On the first day, they built and explained the electrophorus.
They made whiteboards at each table to work through the step-by-step charge situation.
On the second day, one group talked us through their whiteboard. (They were ready to present it at the end of the first day, but as soon as they got everyone paying attention to them, the fire alarm went off for a drill.)
After that, they went to work on some extensions. They tested the pan and the plate against Upper Tape and Lower Tape. They made an aluminum foil person with hair (as described in the document) and explained their observations when they tested it out. One group took their entire apparatus to the bathroom (which doesn’t have windows) because they wanted to know if you could see the sparks when you got shocked. Some groups tested pieces of their setups against other groups. Some got more involved in the foil person. Some only barely got started with the foil person. Some followed the prompts given by questions that I had put in their packets. Some ran off to test their own ideas.
When it was time to clean up the classroom, one group stopped me and asked, “Kelly, what if we didn’t finish all of the questions?” It was one of those great moments when a student helps you clarify something you’ve been doing, even doing intentionally, but hadn’t verbalized or made explicit before (even for yourself).
So here’s what we talked about. If you didn’t finish the questions, that’s okay. That’s generally always okay. No question is really that important. None of the questions are important? Well, none of them are important on their own. No packet falls apart from not doing one of them. The knowledge we are building isn’t so fragile as all of that. We’re building in redundancies in our explorations. We’re constructing ideas and then testing them multiple times and in multiple ways. We’re reconstructing these ideas. We’re modifying them. We’re strengthening them.
Maybe you noticed something peculiar about how this class is structured. Probably for the first few days, you left thinking, “Well… okay. I was able to do what we were doing, and it was fun, but I don’t think I really get it.” Um, yep! It was probably like that for a few days, and then all of the sudden, it really started clicking. And now you feel strongly that you really understand what you’re doing. True, true. It kind of layers itself like that. It takes a little while, but then you really, really get it.

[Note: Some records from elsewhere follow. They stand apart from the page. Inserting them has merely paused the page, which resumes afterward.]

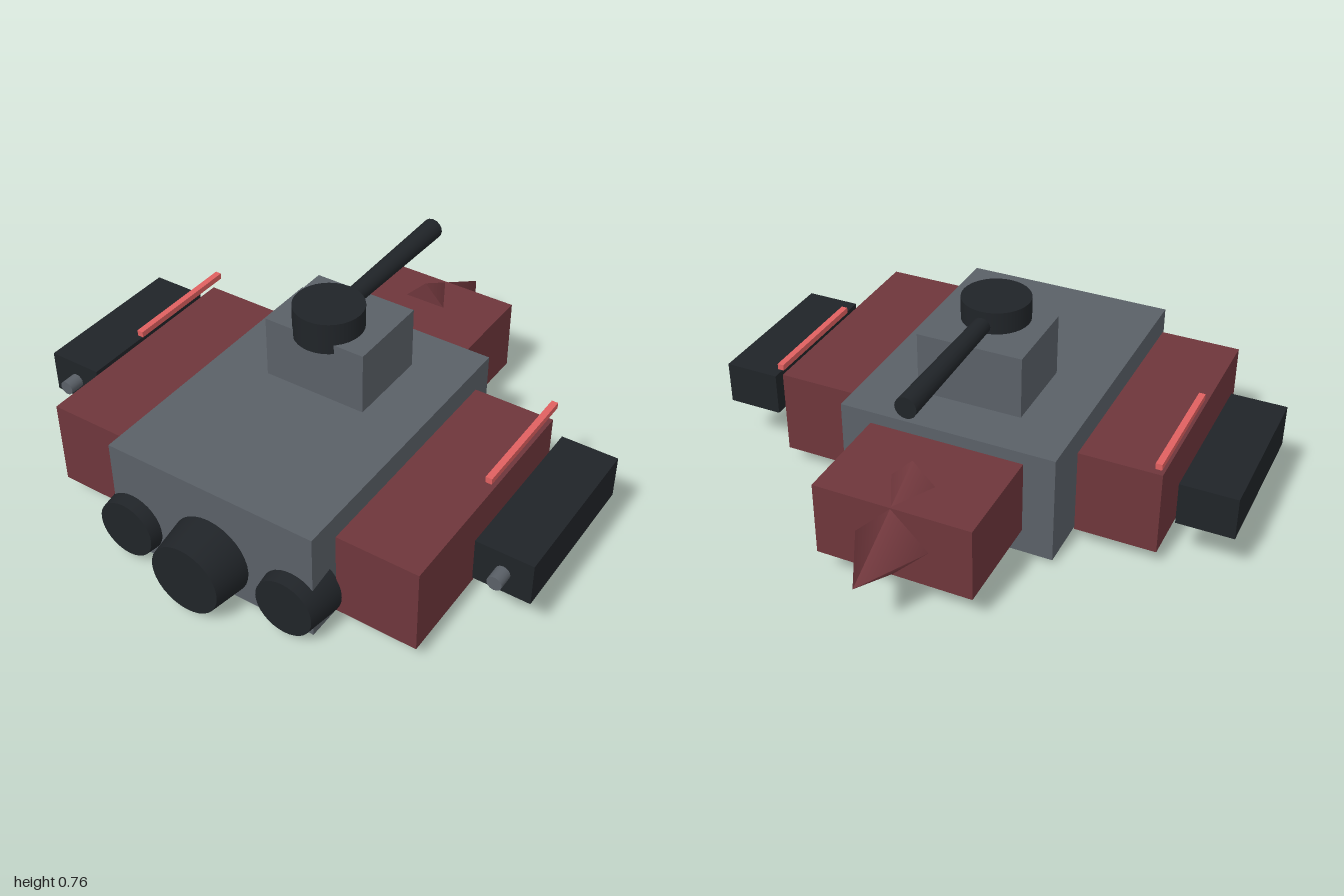
import * as THREE from 'three';

const paint = (color) => new THREE.MeshStandardMaterial({ color });

export function createModel() {
  const model = new THREE.Group();
  const grey = paint(0x5a6067), red = paint(0x6e363b), black = paint(0x202428), glow = paint(0xe06060);

  const add = (name, geometry, material) => {
    const mesh = new THREE.Mesh(geometry, material);
    mesh.name = name;
    model.add(mesh);
    return mesh;
  };
  // Box given by its limits on each axis
  const box = (name, material, [x0, x1], [y0, y1], [z0, z1]) =>
    add(name, new THREE.BoxGeometry(x1 - x0, y1 - y0, z1 - z0), material)
      .position.set((x0 + x1) / 2, (y0 + y1) / 2, (z0 + z1) / 2);
  // Round part along z, from radius r0 at z0 to r1 at z1 (z1 > z0)
  const tube = (name, material, x, y, z0, z1, r0, r1, sides) =>
    add(name, new THREE.CylinderGeometry(r1, r0, z1 - z0, sides).rotateX(Math.PI / 2), material)
      .position.set(x, y, (z0 + z1) / 2);

  // Central body
  box('hull', grey, [-0.41, 0.41], [0.02, 0.443], [-0.305, 0.82]);
  box('cabin', grey, [-0.2, 0.2], [0.443, 0.68], [-0.115, 0.21]);
  box('tailBlock', red, [-0.293, 0.293], [0.115, 0.397], [-0.705, -0.305]);

  // Four-sided spike pushed through the tail block, edges up, down and sideways
  add('tailSpike', new THREE.ConeGeometry(0.222, 0.42, 4).rotateX(-Math.PI / 2), red)
    .position.set(0, 0.257, -0.753);

  // Turret and its gun
  add('turret', new THREE.CylinderGeometry(0.127, 0.127, 0.12, 32), black).position.set(0, 0.704, 0.115);
  tube('turretGun', black, 0, 0.707, -0.578, 0.1, 0.04, 0.031, 16);

  // Front nozzles
  tube('mainNozzle', black, 0, 0.16, 0.78, 0.963, 0.16, 0.134, 32);

  for (const [side, s] of [['left', 1], ['right', -1]]) {
    const span = (a, b) => (s > 0 ? [a, b] : [-b, -a]);
    tube(side + 'Nozzle', black, s * 0.328, 0.14, 0.722, 0.87, 0.13, 0.11, 32);
    box(side + 'Pod', red, span(0.435, 0.74), [0.068, 0.397], [-0.167, 0.725]);
    box(side + 'LightStrip', glow, span(0.718, 0.742), [0.434, 0.457], [-0.19, 0.28]);
    box(side + 'GunHousing', black, span(0.79, 1), [0.198, 0.362], [-0.143, 0.467]);
    tube(side + 'GunMuzzle', grey, s * 0.895, 0.28, 0.4, 0.525, 0.027, 0.027, 16);
  }
  return model;
}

I brought up the same idea that afternoon in my 9th grade math class. (They are doing “mixed martial problem solving” all year with problems from a few different awesome sources.) It’s okay if you don’t do every problem in the problem set. It’s not okay if you opt out of the ones you think are hardest. It’s not okay if you do none of the problems. But it’s okay if you don’t get to do every problem. We’re building something that is strong enough anyway.